§ **What you should do**
What you return must match the records below character for character, except that no picture appears.

§ **Material provided**
• • • • •
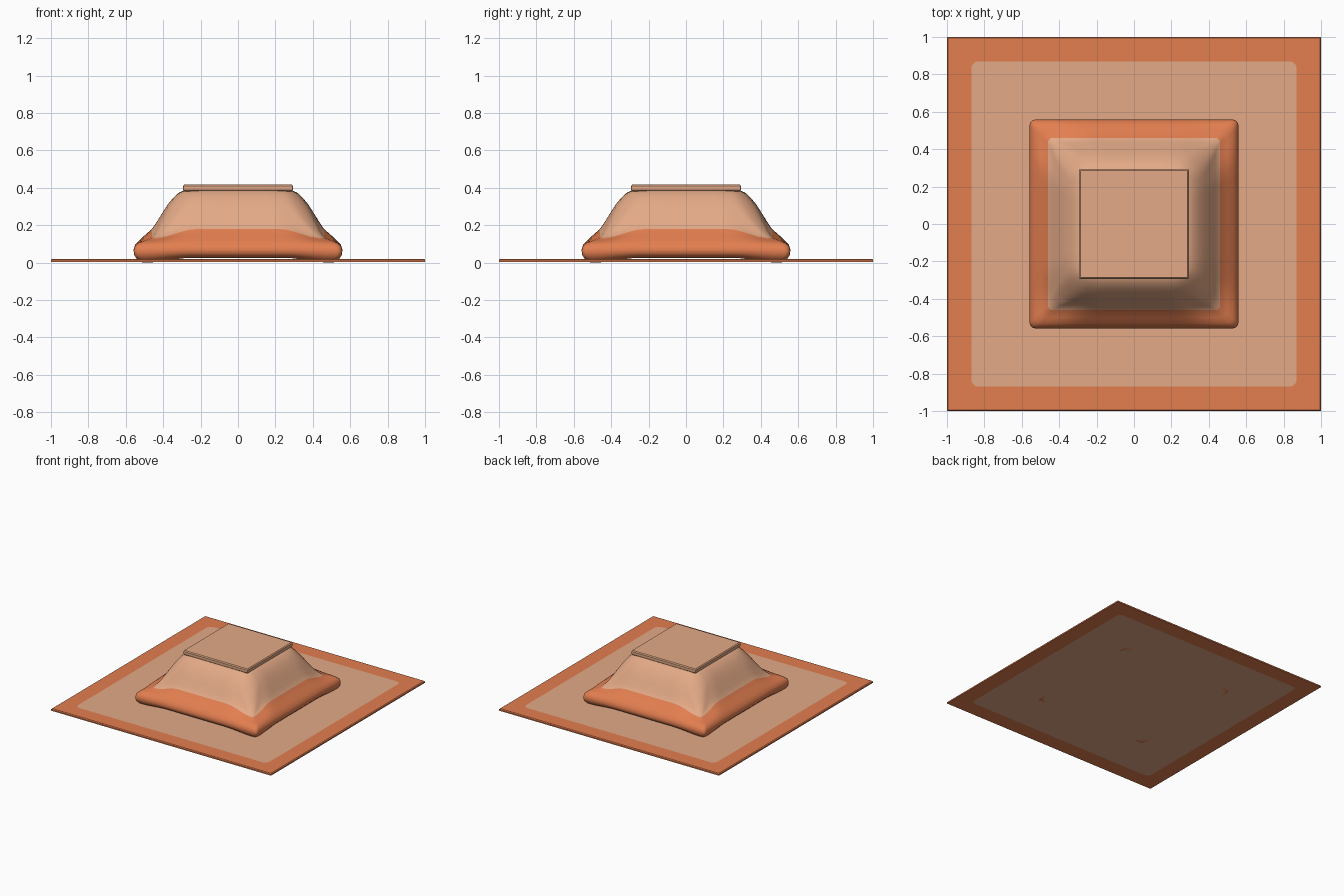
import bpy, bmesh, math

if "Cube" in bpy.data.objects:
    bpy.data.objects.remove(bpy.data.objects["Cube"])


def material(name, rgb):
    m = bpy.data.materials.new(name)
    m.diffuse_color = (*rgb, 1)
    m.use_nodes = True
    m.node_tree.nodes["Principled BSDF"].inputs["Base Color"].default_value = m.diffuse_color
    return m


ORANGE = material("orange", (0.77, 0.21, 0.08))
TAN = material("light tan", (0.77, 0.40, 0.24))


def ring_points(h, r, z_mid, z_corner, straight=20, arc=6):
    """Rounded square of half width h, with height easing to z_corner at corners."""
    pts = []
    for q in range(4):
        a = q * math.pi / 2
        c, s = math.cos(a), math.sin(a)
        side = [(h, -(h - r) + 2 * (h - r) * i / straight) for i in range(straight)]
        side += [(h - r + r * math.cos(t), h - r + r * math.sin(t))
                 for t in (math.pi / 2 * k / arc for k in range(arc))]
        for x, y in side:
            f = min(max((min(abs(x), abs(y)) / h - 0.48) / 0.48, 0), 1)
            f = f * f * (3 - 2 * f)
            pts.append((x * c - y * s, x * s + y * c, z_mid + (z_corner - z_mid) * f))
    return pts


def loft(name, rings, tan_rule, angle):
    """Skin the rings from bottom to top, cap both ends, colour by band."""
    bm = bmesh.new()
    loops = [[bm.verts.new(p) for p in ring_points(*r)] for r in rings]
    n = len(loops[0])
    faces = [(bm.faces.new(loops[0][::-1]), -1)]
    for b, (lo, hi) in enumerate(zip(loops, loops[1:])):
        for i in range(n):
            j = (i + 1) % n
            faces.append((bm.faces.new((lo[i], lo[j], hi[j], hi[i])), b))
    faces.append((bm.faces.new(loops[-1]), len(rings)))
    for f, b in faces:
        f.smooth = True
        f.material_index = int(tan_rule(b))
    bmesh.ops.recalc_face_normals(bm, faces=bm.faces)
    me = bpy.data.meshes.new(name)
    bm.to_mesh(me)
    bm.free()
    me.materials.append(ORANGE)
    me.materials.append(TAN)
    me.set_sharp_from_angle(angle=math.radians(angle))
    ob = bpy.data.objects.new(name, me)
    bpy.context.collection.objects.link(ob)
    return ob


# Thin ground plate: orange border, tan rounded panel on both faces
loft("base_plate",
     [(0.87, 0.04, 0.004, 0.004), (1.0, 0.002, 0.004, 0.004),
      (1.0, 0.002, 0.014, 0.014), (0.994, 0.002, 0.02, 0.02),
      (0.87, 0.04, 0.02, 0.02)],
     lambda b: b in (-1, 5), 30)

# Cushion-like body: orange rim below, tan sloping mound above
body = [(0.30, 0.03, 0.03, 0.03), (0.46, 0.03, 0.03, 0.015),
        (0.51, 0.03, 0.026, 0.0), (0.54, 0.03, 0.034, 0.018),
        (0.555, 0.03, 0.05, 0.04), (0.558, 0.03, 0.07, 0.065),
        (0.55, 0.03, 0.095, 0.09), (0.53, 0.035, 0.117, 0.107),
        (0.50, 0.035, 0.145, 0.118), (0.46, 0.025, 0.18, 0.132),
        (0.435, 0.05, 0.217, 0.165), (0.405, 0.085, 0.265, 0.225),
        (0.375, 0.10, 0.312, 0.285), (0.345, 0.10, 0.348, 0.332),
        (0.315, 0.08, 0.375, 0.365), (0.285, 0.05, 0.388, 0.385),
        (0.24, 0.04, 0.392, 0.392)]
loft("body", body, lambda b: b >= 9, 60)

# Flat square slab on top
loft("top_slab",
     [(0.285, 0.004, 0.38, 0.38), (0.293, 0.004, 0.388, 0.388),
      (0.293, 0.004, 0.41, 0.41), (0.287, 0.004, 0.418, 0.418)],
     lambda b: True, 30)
• • • • •
§ **Answer to the problem**
import bpy, bmesh, math

if "Cube" in bpy.data.objects:
    bpy.data.objects.remove(bpy.data.objects["Cube"])


def material(name, rgb):
    m = bpy.data.materials.new(name)
    m.diffuse_color = (*rgb, 1)
    m.use_nodes = True
    m.node_tree.nodes["Principled BSDF"].inputs["Base Color"].default_value = m.diffuse_color
    return m


ORANGE = material("orange", (0.77, 0.21, 0.08))
TAN = material("light tan", (0.77, 0.40, 0.24))


def ring_points(h, r, z_mid, z_corner, straight=20, arc=6):
    """Rounded square of half width h, with height easing to z_corner at corners."""
    pts = []
    for q in range(4):
        a = q * math.pi / 2
        c, s = math.cos(a), math.sin(a)
        side = [(h, -(h - r) + 2 * (h - r) * i / straight) for i in range(straight)]
        side += [(h - r + r * math.cos(t), h - r + r * math.sin(t))
                 for t in (math.pi / 2 * k / arc for k in range(arc))]
        for x, y in side:
            f = min(max((min(abs(x), abs(y)) / h - 0.48) / 0.48, 0), 1)
            f = f * f * (3 - 2 * f)
            pts.append((x * c - y * s, x * s + y * c, z_mid + (z_corner - z_mid) * f))
    return pts


def loft(name, rings, tan_rule, angle):
    """Skin the rings from bottom to top, cap both ends, colour by band."""
    bm = bmesh.new()
    loops = [[bm.verts.new(p) for p in ring_points(*r)] for r in rings]
    n = len(loops[0])
    faces = [(bm.faces.new(loops[0][::-1]), -1)]
    for b, (lo, hi) in enumerate(zip(loops, loops[1:])):
        for i in range(n):
            j = (i + 1) % n
            faces.append((bm.faces.new((lo[i], lo[j], hi[j], hi[i])), b))
    faces.append((bm.faces.new(loops[-1]), len(rings)))
    for f, b in faces:
        f.smooth = True
        f.material_index = int(tan_rule(b))
    bmesh.ops.recalc_face_normals(bm, faces=bm.faces)
    me = bpy.data.meshes.new(name)
    bm.to_mesh(me)
    bm.free()
    me.materials.append(ORANGE)
    me.materials.append(TAN)
    me.set_sharp_from_angle(angle=math.radians(angle))
    ob = bpy.data.objects.new(name, me)
    bpy.context.collection.objects.link(ob)
    return ob


# Thin ground plate: orange border, tan rounded panel on both faces
loft("base_plate",
     [(0.87, 0.04, 0.004, 0.004), (1.0, 0.002, 0.004, 0.004),
      (1.0, 0.002, 0.014, 0.014), (0.994, 0.002, 0.02, 0.02),
      (0.87, 0.04, 0.02, 0.02)],
     lambda b: b in (-1, 5), 30)

# Cushion-like body: orange rim below, tan sloping mound above
body = [(0.30, 0.03, 0.03, 0.03), (0.46, 0.03, 0.03, 0.015),
        (0.51, 0.03, 0.026, 0.0), (0.54, 0.03, 0.034, 0.018),
        (0.555, 0.03, 0.05, 0.04), (0.558, 0.03, 0.07, 0.065),
        (0.55, 0.03, 0.095, 0.09), (0.53, 0.035, 0.117, 0.107),
        (0.50, 0.035, 0.145, 0.118), (0.46, 0.025, 0.18, 0.132),
        (0.435, 0.05, 0.217, 0.165), (0.405, 0.085, 0.265, 0.225),
        (0.375, 0.10, 0.312, 0.285), (0.345, 0.10, 0.348, 0.332),
        (0.315, 0.08, 0.375, 0.365), (0.285, 0.05, 0.388, 0.385),
        (0.24, 0.04, 0.392, 0.392)]
loft("body", body, lambda b: b >= 9, 60)

# Flat square slab on top
loft("top_slab",
     [(0.285, 0.004, 0.38, 0.38), (0.293, 0.004, 0.388, 0.388),
      (0.293, 0.004, 0.41, 0.41), (0.287, 0.004, 0.418, 0.418)],
     lambda b: True, 30)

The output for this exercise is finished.